Morphine and Sleep Disorders

Morphine and Sleep Disorders

Morphine is a drug used to treat moderate to severe pain. Along with heroin and other opiate analogues, it is often prescribed for people with cancer or terminal illnesses. It works by binding to opioid receptors in the brain and central nervous system. Once there, it reduces both perceptions of and emotional responses to pain.

Morphine is a highly potent drug. When properly administered through a healthcare provider, it is safe and helpful. When abused, it can trigger the onset of an addiction quickly. The euphoria it creates causes the brain to rewire neural pathways and reinforce drug-use behaviors. That is why recovery and long-term sobriety are nearly impossible to achieve without professional treatment.

Some people become addicted to morphine after a single use. Others become dependent more slowly. Signs of morphine addiction include the following:

  • Migraine headaches
  • Paranoia
  • Vomiting

Addiction to morphine is a serious condition that requires medical help. Most individuals who struggle with morphine abuse also receive long-term treatment and replacement therapy to help them avoid relapse.

Like many addictions that create neurological changes, morphine abuse is easier to overcome during its early stages. It is never too soon to get help.

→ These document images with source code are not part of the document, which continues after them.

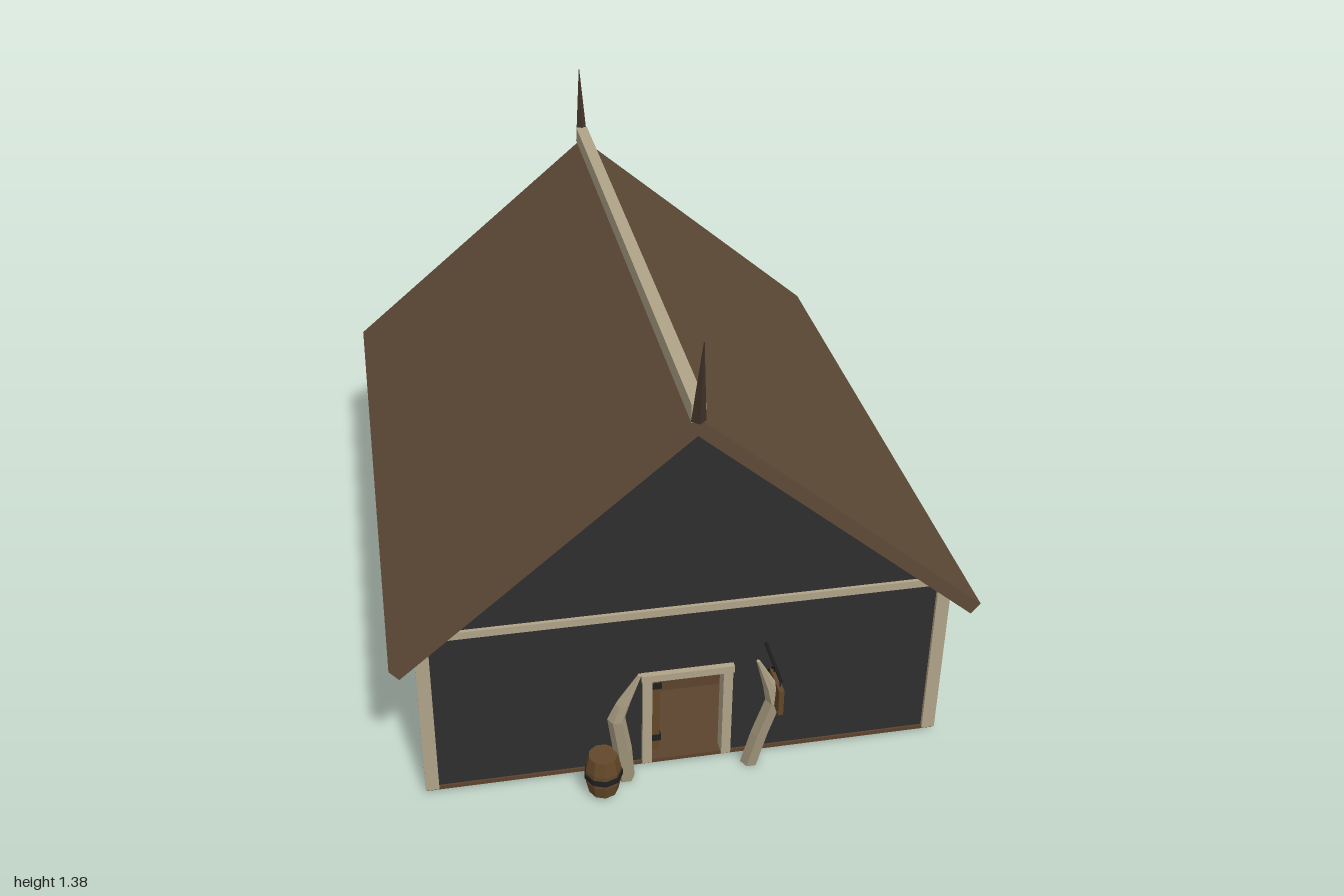
import * as THREE from 'three';

const mat = (name, color) => Object.assign(new THREE.MeshStandardMaterial({ color, flatShading: true }), { name });

export function createModel() {
  const house = new THREE.Group();
  house.name = 'longhouse';
  const charcoal = mat('charcoal wall', 0x2e2e2e);
  const tan = mat('pale timber', 0xb0a387);
  const brown = mat('roof brown', 0x5e4a37);
  const horn = mat('dark horn', 0x42342a);
  const wood = mat('warm wood', 0x634729);
  const floorWood = mat('floor wood', 0x5c432e);
  const iron = mat('iron', 0x1f1f20);

  const add = (name, geometry, material, parent = house) => {
    const m = new THREE.Mesh(geometry, material);
    m.name = name;
    parent.add(m);
    return m;
  };
  // Box given by its minimum and maximum corners
  const box = (name, material, [x0, y0, z0], [x1, y1, z1], parent) => {
    const m = add(name, new THREE.BoxGeometry(x1 - x0, y1 - y0, z1 - z0), material, parent);
    m.position.set((x0 + x1) / 2, (y0 + y1) / 2, (z0 + z1) / 2);
    return m;
  };
  // Outline in x,y extruded from z0 to z1
  const slab = (name, material, points, z0, z1) => {
    const shape = new THREE.Shape(points.map(p => new THREE.Vector2(...p)));
    const g = new THREE.ExtrudeGeometry(shape, { depth: z1 - z0, bevelEnabled: false });
    return add(name, g.translate(0, 0, z0), material);
  };
  // Loft through horizontal rings [x, y, z, radiusX, radiusZ], listed from the bottom up
  const loft = (rings, sides) => {
    const pos = [], index = [];
    for (const [x, y, z, rx, rz] of rings)
      for (let j = 0; j < sides; j++) {
        const a = (j / sides) * Math.PI * 2;
        pos.push(x + Math.cos(a) * rx, y, z + Math.sin(a) * rz);
      }
    for (let i = 0; i < rings.length - 1; i++)
      for (let j = 0; j < sides; j++) {
        const k = (j + 1) % sides, a = i * sides, b = a + sides;
        index.push(a + j, b + j, b + k, a + j, b + k, a + k);
      }
    const top = (rings.length - 1) * sides;
    for (let j = 1; j < sides - 1; j++) index.push(0, j, j + 1, top, top + j + 1, top + j);
    const g = new THREE.BufferGeometry();
    g.setAttribute('position', new THREE.Float32BufferAttribute(pos, 3));
    g.setIndex(index);
    const flat = g.toNonIndexed();
    flat.computeVertexNormals();
    return flat;
  };
  // Round bar between two points
  const bar = (name, material, from, to, r) => {
    const a = new THREE.Vector3(...from), b = new THREE.Vector3(...to);
    const m = add(name, new THREE.CylinderGeometry(r, r, a.distanceTo(b), 6), material);
    m.position.copy(a).add(b).multiplyScalar(0.5);
    m.quaternion.setFromUnitVectors(new THREE.Vector3(0, 1, 0), b.sub(a).normalize());
  };

  // Floor and walls, with a doorway cut in the front
  box('floor', floorWood, [-0.715, 0.012, -0.895], [0.715, 0.024, 0.835]);
  const gable = [[0.71, 0.02], [0.71, 0.5], [0, 1.105], [-0.71, 0.5], [-0.71, 0.02]];
  const doorway = [[-0.1, 0.02], [-0.1, 0.31], [0.1, 0.31], [0.1, 0.02]];
  slab('frontWall', charcoal, [...gable, ...doorway], 0.805, 0.83);
  slab('backWall', charcoal, gable, -0.89, -0.865);
  for (const s of [-1, 1]) {
    const x0 = s > 0 ? 0.685 : -0.71;
    box('sideWall', charcoal, [x0, 0.02, -0.87], [x0 + 0.025, 0.505, 0.81]);
  }

  // Corner posts and gable beams
  for (const x of [-0.72, 0.683])
    for (const z of [-0.9, 0.803]) box('cornerPost', tan, [x, 0.018, z], [x + 0.037, 0.525, z + 0.037]);
  box('frontBeam', tan, [-0.69, 0.523, 0.81], [0.69, 0.545, 0.84]);
  box('backBeam', tan, [-0.69, 0.523, -0.9], [0.69, 0.545, -0.87]);

  // Roof and ridge
  slab('roof', brown, [[0, 1.15], [-0.787, 0.485], [-0.762, 0.455], [0, 1.1], [0.762, 0.455], [0.787, 0.485]], -0.96, 0.89);
  box('ridgeBeam', tan, [-0.018, 1.14, -0.962], [0.018, 1.19, 0.892]);

  // Ridge horns, leaning outward
  for (const [z, s] of [[0.89, 1], [-0.96, -1]])
    add('ridgeHorn', loft([
      [0, 1.143, z + s * 0.002, 0.019, 0.016],
      [0, 1.21, z + s * 0.012, 0.014, 0.014],
      [0, 1.378, z + s * 0.039, 0.001, 0.001]], 4), horn);

  // Windows with crossed bars
  for (const s of [-1, 1])
    for (const z of [0.4, -0.46]) {
      const w = new THREE.Group();
      w.name = 'window';
      w.position.set(s * 0.713, 0.243, z);
      house.add(w);
      box('windowPane', charcoal, [-0.004, -0.057, -0.05], [0.004, 0.057, 0.05], w);
      box('windowUpright', tan, [-0.006, -0.058, -0.006], [0.006, 0.058, 0.006], w);
      box('windowCrossbar', tan, [-0.006, -0.004, -0.051], [0.006, 0.008, 0.051], w);
    }

  // Door frame and the door swung inward
  for (const x of [-0.124, 0.098]) box('doorPost', tan, [x, 0.022, 0.8], [x + 0.026, 0.315, 0.845]);
  box('doorLintel', tan, [-0.127, 0.31, 0.8], [0.127, 0.332, 0.847]);
  box('openDoor', wood, [-0.098, 0.026, 0.61], [-0.068, 0.305, 0.8]);
  for (const y of [0.06, 0.245]) box('doorHinge', iron, [-0.099, y, 0.74], [-0.064, y + 0.02, 0.803]);

  // Furnishing seen through the doorway
  box('counter', floorWood, [-0.066, 0.024, 0.42], [0.3, 0.182, 0.56]);
  box('hangingRail', wood, [-0.3, 0.257, 0.4], [0.3, 0.265, 0.408]);
  box('railHook', wood, [0.015, 0.265, 0.4], [0.023, 0.29, 0.408]);

  // Bent tusks beside the door
  for (const s of [-1, 1])
    add('tusk', loft([
      [s * 0.175, 0, 0.86, 0.026, 0.028],
      [s * 0.19, 0.14, 0.9, 0.026, 0.026],
      [s * 0.213, 0.285, 0.94, 0.024, 0.026],
      [s * 0.197, 0.345, 0.953, 0.02, 0.019],
      [s * 0.156, 0.447, 0.97, 0.005, 0.007]], 6), tan);

  // Barrel with an iron hoop
  const barrel = new THREE.Group();
  barrel.name = 'barrel';
  barrel.position.set(-0.245, 0.018, 0.915);
  house.add(barrel);
  const profile = [[0, 0], [0.04, 0], [0.049, 0.04], [0.049, 0.08], [0.04, 0.122], [0, 0.122]];
  add('barrelBody', new THREE.LatheGeometry(profile.map(p => new THREE.Vector2(...p)), 9), wood, barrel);
  add('barrelHoop', new THREE.CylinderGeometry(0.053, 0.053, 0.016, 9), iron, barrel).position.y = 0.06;

  // Hanging sign on an iron bracket
  bar('signPole', iron, [0.215, 0.385, 0.83], [0.215, 0.385, 0.99], 0.005);
  bar('signBrace', iron, [0.215, 0.283, 0.832], [0.215, 0.383, 0.925], 0.004);
  for (const z of [0.92, 0.98]) bar('signHanger', iron, [0.215, 0.355, z], [0.215, 0.385, z], 0.002);
  box('signBoard', wood, [0.208, 0.28, 0.902], [0.222, 0.36, 1.0]);

  return house;
}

The Connection between Morphine and Sleep Problems

In addition to being highly addictive, morphine can cause sleep disorders. It creates conditions that lead to brief pauses in breathing, also called sleep apnea. While a few hours of poor sleep can have minimal negative impacts, losing an entire night of rest can stress the area of the brain that cues danger, the amygdala. Fight or flight reflexes then kick in and may result in the following:

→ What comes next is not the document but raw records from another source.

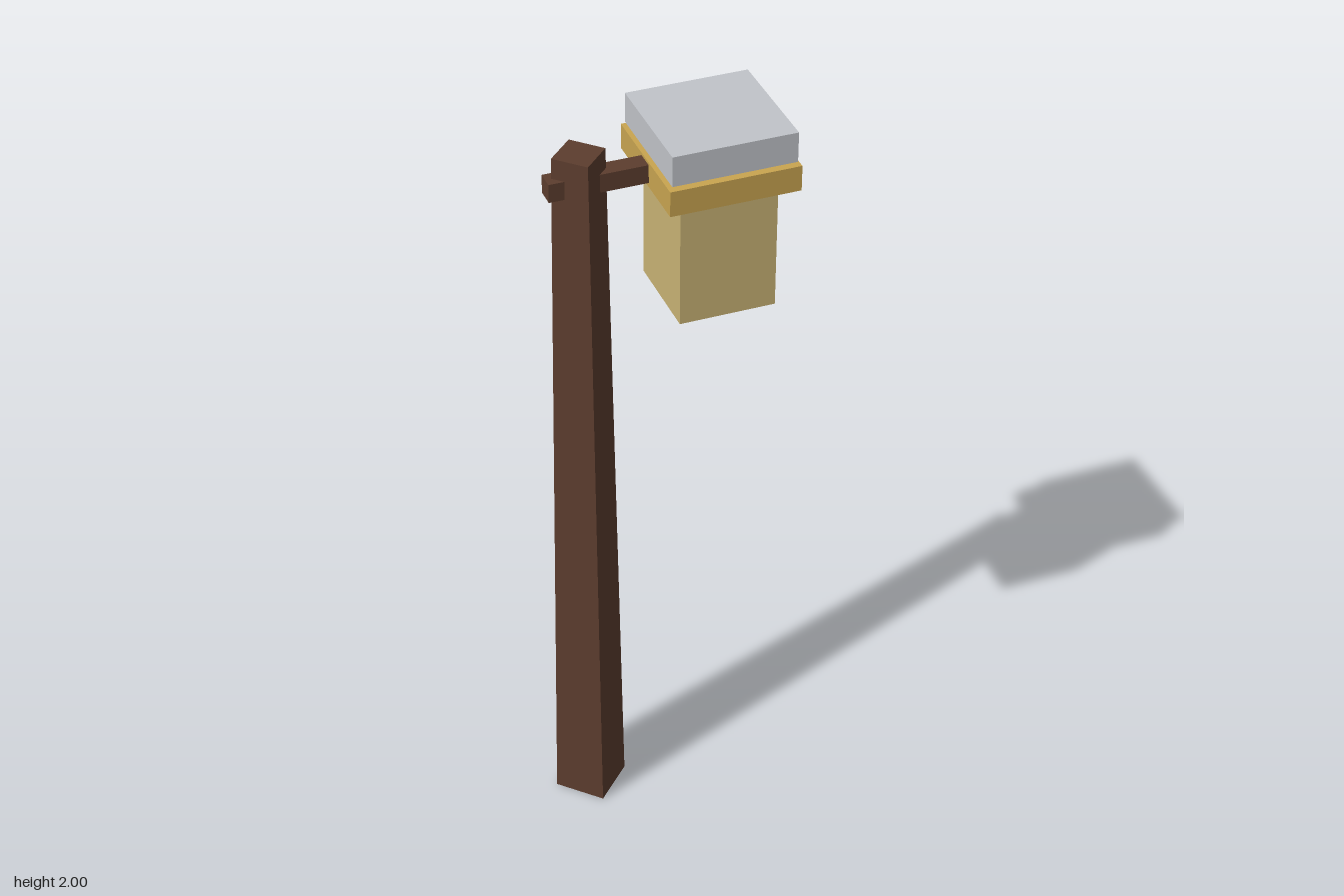
import * as THREE from 'three';

export function createModel() {
  const group = new THREE.Group();
  group.name = 'lampPost';

  const material = (name, color) => {
    const m = new THREE.MeshStandardMaterial({ color });
    m.name = name;
    return m;
  };
  const wood = material('dark wood', 0x5c3d2e);
  const brass = material('brass', 0xc9a550);
  const glass = material('warm glass', 0xc9b375);
  const metal = material('pale metal', 0xc1c4c9);

  const add = (name, geometry, mat, x, y) => {
    const mesh = new THREE.Mesh(geometry, mat);
    mesh.name = name;
    mesh.position.set(x, y, 0);
    group.add(mesh);
  };
  // Box given by its x range, y range and depth
  const box = (name, mat, x0, x1, y0, y1, depth) =>
    add(name, new THREE.BoxGeometry(x1 - x0, y1 - y0, depth), mat, (x0 + x1) / 2, (y0 + y1) / 2);

  // Tapered four-sided post, corners towards the axes, with flat faces
  const postHeight = 1.96;
  const post = new THREE.CylinderGeometry(0.066, 0.097, postHeight, 4).toNonIndexed();
  post.computeVertexNormals();
  add('post', post, wood, -0.197, postHeight / 2);

  // Arm through the post, ending inside the collar
  box('arm', wood, -0.279, 0.05, 1.859, 1.907, 0.048);

  // Lantern: three separate blocks with small gaps between them
  box('lanternGlass', glass, 0.007, 0.251, 1.515, 1.839, 0.244);
  box('lanternCollar', brass, -0.034, 0.292, 1.848, 1.914, 0.326);
  box('lanternLid', metal, -0.026, 0.284, 1.922, 2.0, 0.31);

  return group;
}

  • Lowered memory capacity
  • Diminished speech control
  • Increased build up of cortisol levels
  • Decreased concentration

Many people have trouble sleeping from time to time. Individuals who suffer from insomnia, however, experience the following symptoms at least three times per week for a minimum of one month:

  • Difficulty falling asleep
  • Difficulty staying asleep
  • Nonrestorative sleep

Insomnia is a disorder of hyperarousal that often manifests as a state of hypervigilance and anxiety.  Individuals who struggle to “turn off their brains” at night may also be easily triggered to ruminate on negative thoughts that subsequently heighten their sense of alertness. Physical symptoms may include the following:

  • High metabolic rate
  • Elevated heart rate
  • Endocrine problems

Morphine addiction and insomnia are often comorbid conditions. In order to get sober, both issues must be treated. The best way to maximize the chances of a full recovery is to seek professional help.

Getting Help for Morphine Addiction

If you or someone you love suffers from addiction to morphine, we can help. Admissions coordinators are available at our toll-free, 24 hour helpline to guide you to a drug-free life. Don’t go it alone when help is just one phone call away.